Problem details: Your answer must be an exact copy of the lines below, from the first through the one with "on each axis", with no pictures.

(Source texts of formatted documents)
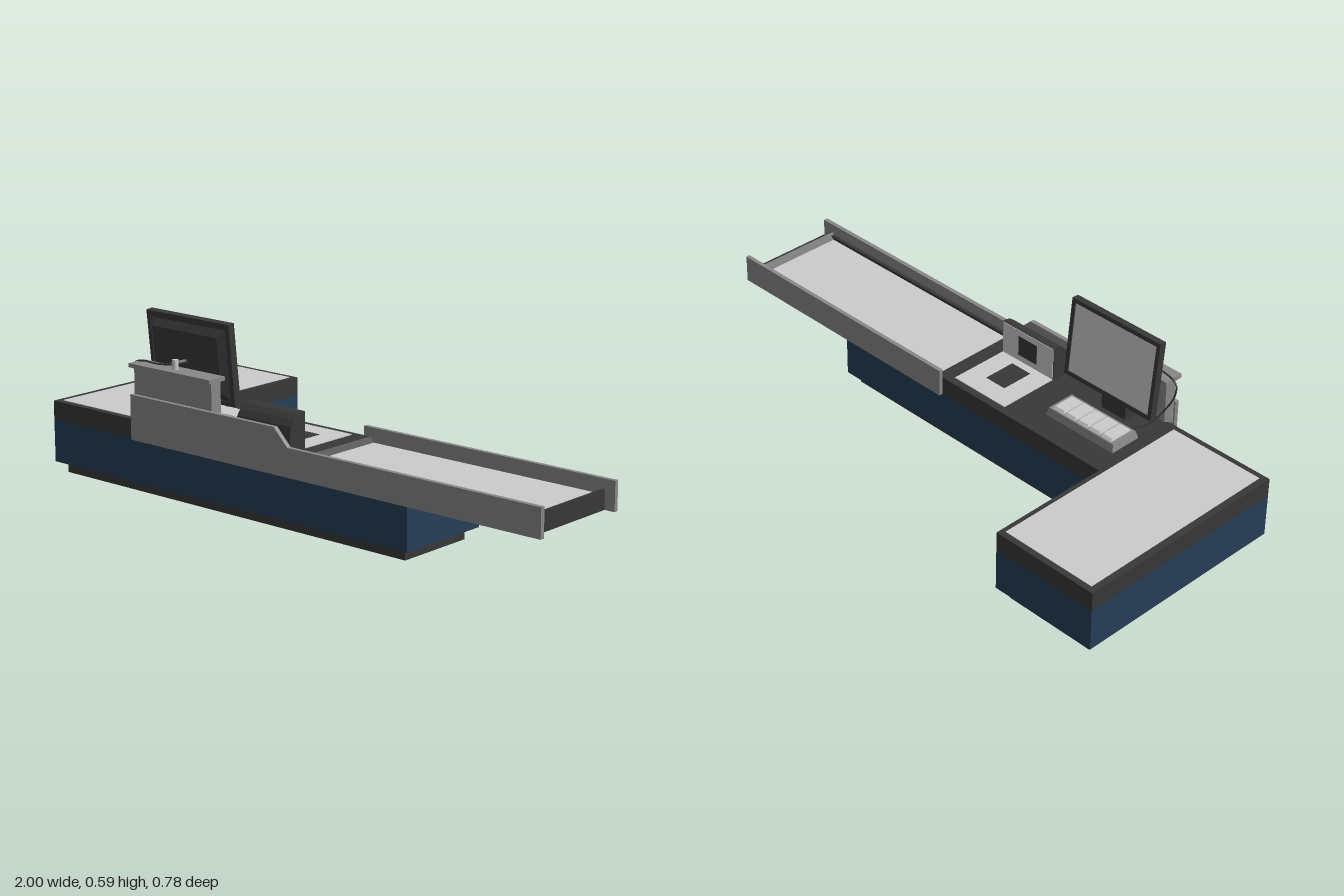
import * as THREE from 'three';

const mat = (color) => new THREE.MeshStandardMaterial({ color, flatShading: true });
const DARK = mat(0x383838), BLUE = mat(0x263e58), LIGHT = mat(0xcccccc), GREY = mat(0x888888);

export function createModel() {
  const root = new THREE.Group();

  const add = (name, geo, material, parent = root) => {
    const m = new THREE.Mesh(geo, material);
    m.name = name;
    parent.add(m);
    return m;
  };
  // box given by its limits on each axis
  const box = (name, [x0, x1], [y0, y1], [z0, z1], material, parent) => {
    const g = new THREE.BoxGeometry(x1 - x0, y1 - y0, z1 - z0);
    g.translate((x0 + x1) / 2, (y0 + y1) / 2, (z0 + z1) / 2);
    return add(name, g, material, parent);
  };
  // box whose +y end is drawn in by the given inset
  const taper = (w, h, d, ix, iz) => {
    const g = new THREE.BoxGeometry(w, h, d);
    const p = g.attributes.position;
    for (let i = 0; i < p.count; i++) {
      if (p.getY(i) > 0) {
        p.setX(i, p.getX(i) - Math.sign(p.getX(i)) * ix);
        p.setZ(i, p.getZ(i) - Math.sign(p.getZ(i)) * iz);
      }
    }
    g.computeVertexNormals();
    return g;
  };
  const shape = (pts) => new THREE.Shape(pts.map(([x, y]) => new THREE.Vector2(x, y)));
  const extrude = (pts, depth) =>
    new THREE.ExtrudeGeometry(shape(pts), { depth, bevelEnabled: false });
  // (x, y) profile running from z0 to z1
  const alongZ = (pts, z0, z1) => extrude(pts, z1 - z0).translate(0, 0, z0);
  // (z, y) profile running from x0 to x1
  const alongX = (pts, x0, x1) =>
    extrude(pts.map(([z, y]) => [-z, y]), x1 - x0).rotateY(Math.PI / 2).translate(x0, 0, 0);
  // L-shaped slab: long counter plus wing to the back
  const slab = (name, [xl, xi, xr], [zb, zi, zf], y0, y1, material) => {
    const pts = [[xl, -zf], [xr, -zf], [xr, -zi], [xi, -zi], [xi, -zb], [xl, -zb]];
    add(name, extrude(pts, y1 - y0).rotateX(-Math.PI / 2).translate(0, y0, 0), material);
  };

  // Cabinet
  slab('plinth', [-0.97, -0.65, 0.48], [-0.36, 0.07, 0.347], 0, 0.037, DARK);
  slab('cabinet', [-1, -0.62, 0.51], [-0.39, 0.04, 0.375], 0.037, 0.18, BLUE);
  slab('counterTop', [-1, -0.62, 0.06], [-0.39, 0.04, 0.375], 0.18, 0.243, DARK);
  box('wingInlay', [-0.977, -0.637], [0.24, 0.245], [-0.37, 0.355], LIGHT);

  // Conveyor
  box('conveyorBase', [0.06, 0.965], [0.18, 0.223], [0.04, 0.375], DARK);
  box('conveyorBelt', [0.085, 0.945], [0.215, 0.226], [0.041, 0.362], LIGHT);
  box('conveyorFrontRail', [0.06, 0.965], [0.22, 0.236], [0.362, 0.375], DARK);
  add('conveyorNearEnd', alongZ([[0.06, 0.22], [0.095, 0.22], [0.095, 0.226], [0.08, 0.243], [0.06, 0.243]], 0.04, 0.375), DARK);
  add('conveyorFarEnd', alongZ([[0.937, 0.22], [0.965, 0.22], [0.965, 0.243], [0.957, 0.243], [0.937, 0.226]], 0.04, 0.375), DARK);

  // Side walls
  add('frontPanel', alongZ([[-0.62, 0.18], [1, 0.18], [1, 0.273], [0.055, 0.273],
    [0, 0.328], [-0.62, 0.328]], 0.375, 0.39), GREY);
  box('backWall', [0.055, 1], [0.18, 0.273], [0.026, 0.04], GREY);

  // Raised shelf behind the monitor
  add('shelfColumn', alongX([[0.375, 0.25], [0.375, 0.416], [0.334, 0.416], [0.334, 0.272]], -0.615, -0.275), GREY);
  box('shelfCap', [-0.625, -0.27], [0.416, 0.429], [0.32, 0.39], GREY);

  // Small card reader pin on the shelf
  add('pinPost', new THREE.CylinderGeometry(0.01, 0.01, 0.032, 16), LIGHT).position.set(-0.45, 0.445, 0.355);
  box('pinPlate', [-0.455, -0.445], [0.449, 0.453], [0.31, 0.37], GREY);

  // Cable from the pin round the shelf and down to the keypad
  const path = new THREE.CatmullRomCurve3([
    [-0.44, 0.446, 0.305], [-0.47, 0.438, 0.33], [-0.53, 0.434, 0.35], [-0.6, 0.434, 0.35],
    [-0.642, 0.42, 0.345], [-0.645, 0.38, 0.34], [-0.628, 0.335, 0.325],
    [-0.6, 0.285, 0.285], [-0.56, 0.262, 0.24],
  ].map((p) => new THREE.Vector3(...p)));
  add('cable', new THREE.TubeGeometry(path, 48, 0.003, 8), DARK);

  // Monitor, screen facing the back, leaning towards the front at the top
  const monitor = new THREE.Group();
  monitor.name = 'monitor';
  monitor.position.set(-0.45, 0.455, 0.276);
  monitor.rotation.x = 0.1;
  root.add(monitor);
  const W = 0.18, H = 0.134;
  const rim = shape([[-W, -H], [W, -H], [W, H], [-W, H]]);
  const w = W - 0.014, h = H - 0.014;
  rim.holes.push(new THREE.Path([[-w, -h], [-w, h], [w, h], [w, -h]].map((p) => new THREE.Vector2(...p))));
  add('monitorFrame', new THREE.ExtrudeGeometry(rim, { depth: 0.025, bevelEnabled: false }).translate(0, 0, -0.0125), DARK, monitor);
  box('screen', [-w, w], [-h, h], [-0.009, -0.004], LIGHT, monitor);
  box('monitorBack', [-w, w], [-h, h], [-0.004, 0.009], DARK, monitor);
  add('monitorHousing', taper(0.32, 0.02, 0.225, 0.02, 0.022).rotateX(Math.PI / 2), DARK, monitor).position.z = 0.019;
  box('monitorStand', [-0.5, -0.4], [0.243, 0.36], [0.285, 0.325], DARK);

  // Keypad with five wide keys
  add('keypadBase', taper(0.28, 0.026, 0.115, 0.006, 0.007), GREY).position.set(-0.45, 0.256, 0.189);
  for (let i = 0; i < 5; i++) {
    add('key', taper(0.044, 0.009, 0.09, 0.003, 0.008), LIGHT).position.set(-0.55 + i * 0.05, 0.2725, 0.188);
  }

  // Scanner: flat plate and upright head, each with a dark window
  box('scannerPlate', [-0.195, 0.025], [0.24, 0.246], [0.065, 0.28], LIGHT);
  box('scannerPlateWindow', [-0.125, -0.045], [0.244, 0.247], [0.135, 0.25], DARK);
  add('scannerHead', alongX([[0.28, 0.243], [0.348, 0.243], [0.348, 0.3], [0.342, 0.322],
    [0.328, 0.342], [0.31, 0.356], [0.295, 0.361], [0.28, 0.361]], -0.197, 0.027), DARK);
  box('scannerFace', [-0.195, 0.025], [0.245, 0.359], [0.278, 0.282], LIGHT);
  box('scannerFaceWindow', [-0.125, -0.045], [0.268, 0.338], [0.2765, 0.28], DARK);

  return root;
}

Response below:
import * as THREE from 'three';

const mat = (color) => new THREE.MeshStandardMaterial({ color, flatShading: true });
const DARK = mat(0x383838), BLUE = mat(0x263e58), LIGHT = mat(0xcccccc), GREY = mat(0x888888);

export function createModel() {
  const root = new THREE.Group();

  const add = (name, geo, material, parent = root) => {
    const m = new THREE.Mesh(geo, material);
    m.name = name;
    parent.add(m);
    return m;
  };
  // box given by its limits on each axis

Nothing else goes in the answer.